→ **Action item**
Please repeat every entry exactly as written, but skip the pictures.

→ **Supplied data**
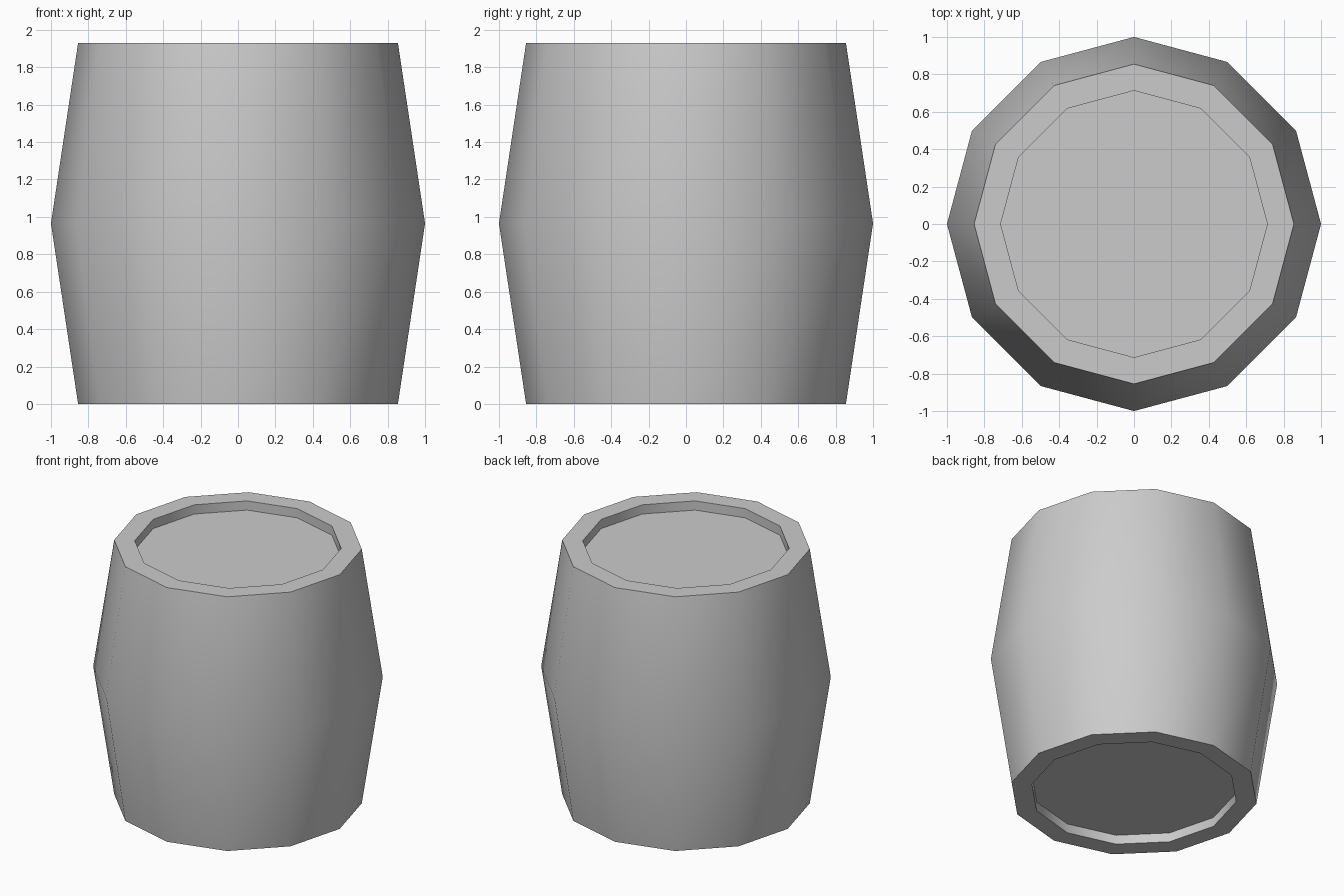
import bpy, bmesh, math

cube = bpy.data.objects.get("Cube")
if cube:
    bpy.data.objects.remove(cube, do_unlink=True)

SIDES = 12
HEIGHT = 1.93
BELLY, END, LIP = 1.0, 0.855, 0.713   # radii
RECESS = 0.07

# Single flat colour
grey = bpy.data.materials.new("light_grey")
grey.use_nodes = True
colour = (0.6, 0.6, 0.6, 1)
grey.diffuse_color = colour
grey.node_tree.nodes["Principled BSDF"].inputs["Base Color"].default_value = colour

# Half profile (radius, height) from the recessed base to the recessed lid
profile = [(LIP, RECESS), (LIP, 0), (END, 0), (BELLY, HEIGHT / 2),
           (END, HEIGHT), (LIP, HEIGHT), (LIP, HEIGHT - RECESS)]

# Barrel body: rings joined by quads, with a disc closing each end
bm = bmesh.new()
rings = [[bm.verts.new((r * math.cos(math.tau * i / SIDES),
                        r * math.sin(math.tau * i / SIDES), z))
          for i in range(SIDES)] for r, z in profile]
for low, high in zip(rings, rings[1:]):
    for i in range(SIDES):
        j = (i + 1) % SIDES
        bm.faces.new((low[i], low[j], high[j], high[i]))
bm.faces.new(rings[0][::-1])
bm.faces.new(rings[-1])
bmesh.ops.recalc_face_normals(bm, faces=bm.faces[:])

mesh = bpy.data.meshes.new("barrel")
bm.to_mesh(mesh)
bm.free()
mesh.materials.append(grey)
barrel = bpy.data.objects.new("barrel", mesh)
bpy.context.collection.objects.link(barrel)

# Smooth staves, crisp rims
bpy.ops.object.select_all(action='DESELECT')
barrel.select_set(True)
bpy.context.view_layer.objects.active = barrel
bpy.ops.object.shade_smooth_by_angle(angle=math.radians(40))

→ **Response for this exercise**
import bpy, bmesh, math

cube = bpy.data.objects.get("Cube")
if cube:
    bpy.data.objects.remove(cube, do_unlink=True)

SIDES = 12
HEIGHT = 1.93
BELLY, END, LIP = 1.0, 0.855, 0.713   # radii
RECESS = 0.07

# Single flat colour
grey = bpy.data.materials.new("light_grey")
grey.use_nodes = True
colour = (0.6, 0.6, 0.6, 1)
grey.diffuse_color = colour
grey.node_tree.nodes["Principled BSDF"].inputs["Base Color"].default_value = colour

# Half profile (radius, height) from the recessed base to the recessed lid
profile = [(LIP, RECESS), (LIP, 0), (END, 0), (BELLY, HEIGHT / 2),
           (END, HEIGHT), (LIP, HEIGHT), (LIP, HEIGHT - RECESS)]

# Barrel body: rings joined by quads, with a disc closing each end
bm = bmesh.new()
rings = [[bm.verts.new((r * math.cos(math.tau * i / SIDES),
                        r * math.sin(math.tau * i / SIDES), z))
          for i in range(SIDES)] for r, z in profile]
for low, high in zip(rings, rings[1:]):
    for i in range(SIDES):
        j = (i + 1) % SIDES
        bm.faces.new((low[i], low[j], high[j], high[i]))
bm.faces.new(rings[0][::-1])
bm.faces.new(rings[-1])
bmesh.ops.recalc_face_normals(bm, faces=bm.faces[:])

mesh = bpy.data.meshes.new("barrel")
bm.to_mesh(mesh)
bm.free()
mesh.materials.append(grey)
barrel = bpy.data.objects.new("barrel", mesh)
bpy.context.collection.objects.link(barrel)

# Smooth staves, crisp rims
bpy.ops.object.select_all(action='DESELECT')
barrel.select_set(True)
bpy.context.view_layer.objects.active = barrel
bpy.ops.object.shade_smooth_by_angle(angle=math.radians(40))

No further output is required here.